In 2002, Samatar founded the African Development Center, a local nonprofit that aims to help the state’s large African immigrant community achieve financial success through financial literacy, businesses development and home ownership. Having earned a Master of Business Administration degree from the University of St. Thomas, Samatar previously worked as a commercial banker with Wells Fargo and Norwest banks.

Before winning his District 3 School Board seat, Samatar served as co-chair of the district referendum committee that in 2008 helped win voter approval of a $60-million tax levy for schools. The following year, Samatar was honored at the Minneapolis/St. Paul Business Journal’s Minority Business Awards.

Samatar was diagnosed with chronic lymphocytic leukemia Dec. 4. In March, he revealed he was undergoing chemotherapy treatment for the blood and bone disease and said he would require a bone marrow transplant.

Prior to the announcement, there was speculation Samatar might make a run to replace Mayor R.T. Rybak. It was Rybak who ushered Samatar into public office, appointing him in 2006 to the Minneapolis Library Board of Trustees.

Samatar is survived by his wife, Ubah, and four children. A funeral service is scheduled for 1 p.m. today at Burnsville Masjid.
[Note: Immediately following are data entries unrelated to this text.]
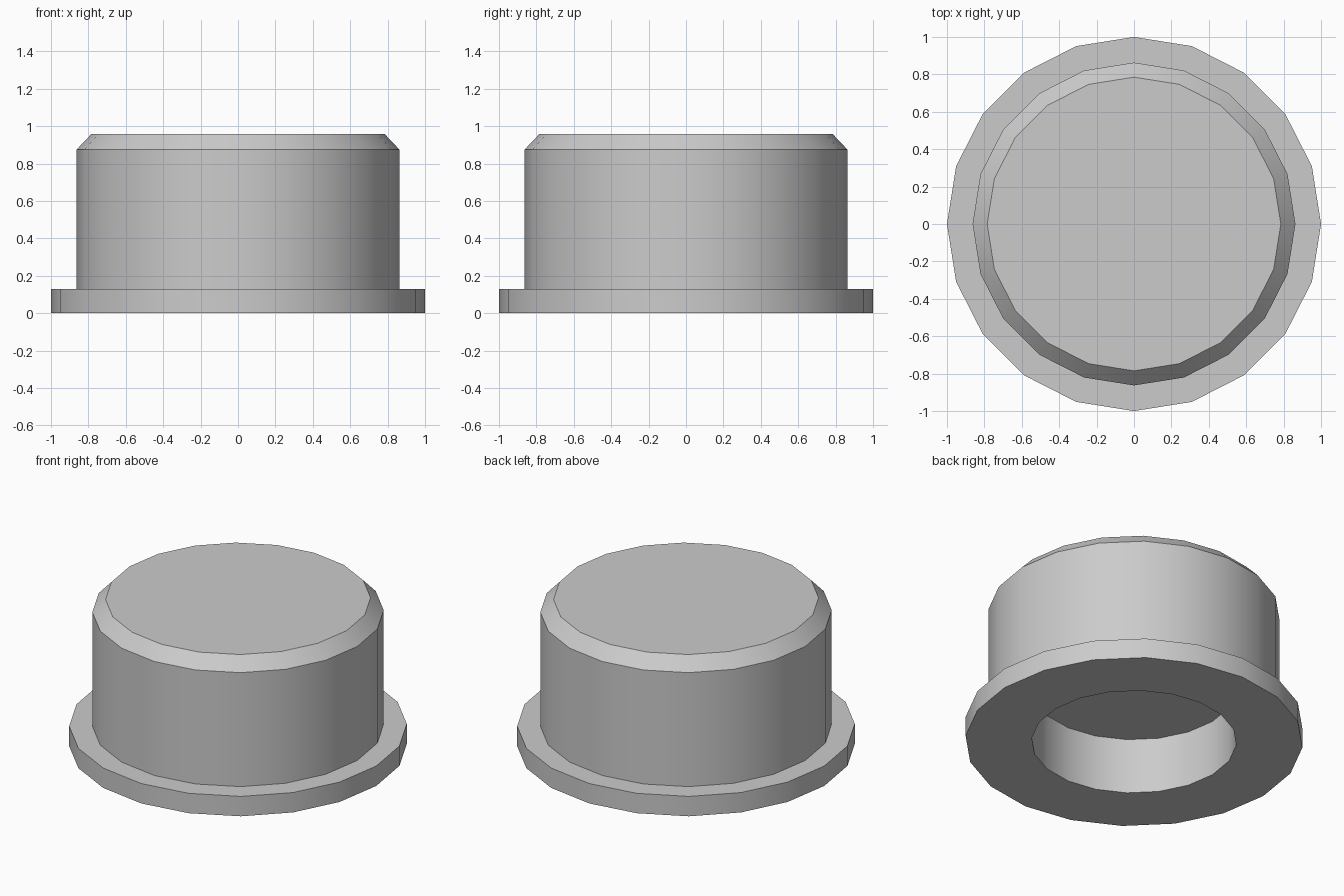
import bpy, bmesh, math

if "Cube" in bpy.data.objects:
    bpy.data.objects.remove(bpy.data.objects["Cube"])

SIDES = 20

# Profile (radius, height): from recess ceiling, down and around to the top
PROFILE = [
    (0.607, 0.364), (0.607, 0.0),      # blind recess underneath
    (1.0, 0.0), (1.0, 0.13),           # flange
    (0.863, 0.13), (0.863, 0.875),     # main body
    (0.785, 0.957),                    # chamfer to the flat top
]

grey = bpy.data.materials.new("light grey")
grey.diffuse_color = (0.6, 0.6, 0.6, 1)
grey.use_nodes = True
grey.node_tree.nodes["Principled BSDF"].inputs["Base Color"].default_value = grey.diffuse_color

# Turned cap: rings joined by quads, closed at both ends
bm = bmesh.new()
rings = []
for r, z in PROFILE:
    rings.append([bm.verts.new((r * math.cos(2 * math.pi * i / SIDES),
                                r * math.sin(2 * math.pi * i / SIDES), z))
                  for i in range(SIDES)])
for a, b in zip(rings, rings[1:]):
    for i in range(SIDES):
        j = (i + 1) % SIDES
        bm.faces.new((a[i], a[j], b[j], b[i]))
bm.faces.new(rings[0][::-1])
bm.faces.new(rings[-1])
bmesh.ops.recalc_face_normals(bm, faces=bm.faces[:])

mesh = bpy.data.meshes.new("flanged_cap")
bm.to_mesh(mesh)
bm.free()
mesh.materials.append(grey)
cap = bpy.data.objects.new("flanged_cap", mesh)
bpy.context.collection.objects.link(cap)

# Smooth round the sides, crisp at the rims
bpy.context.view_layer.objects.active = cap
cap.select_set(True)
bpy.ops.object.shade_smooth_by_angle(angle=math.radians(30))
Minneapolis Public Schools and its foundation, AchieveMpls, plan to set up a fund for Samatar’s family.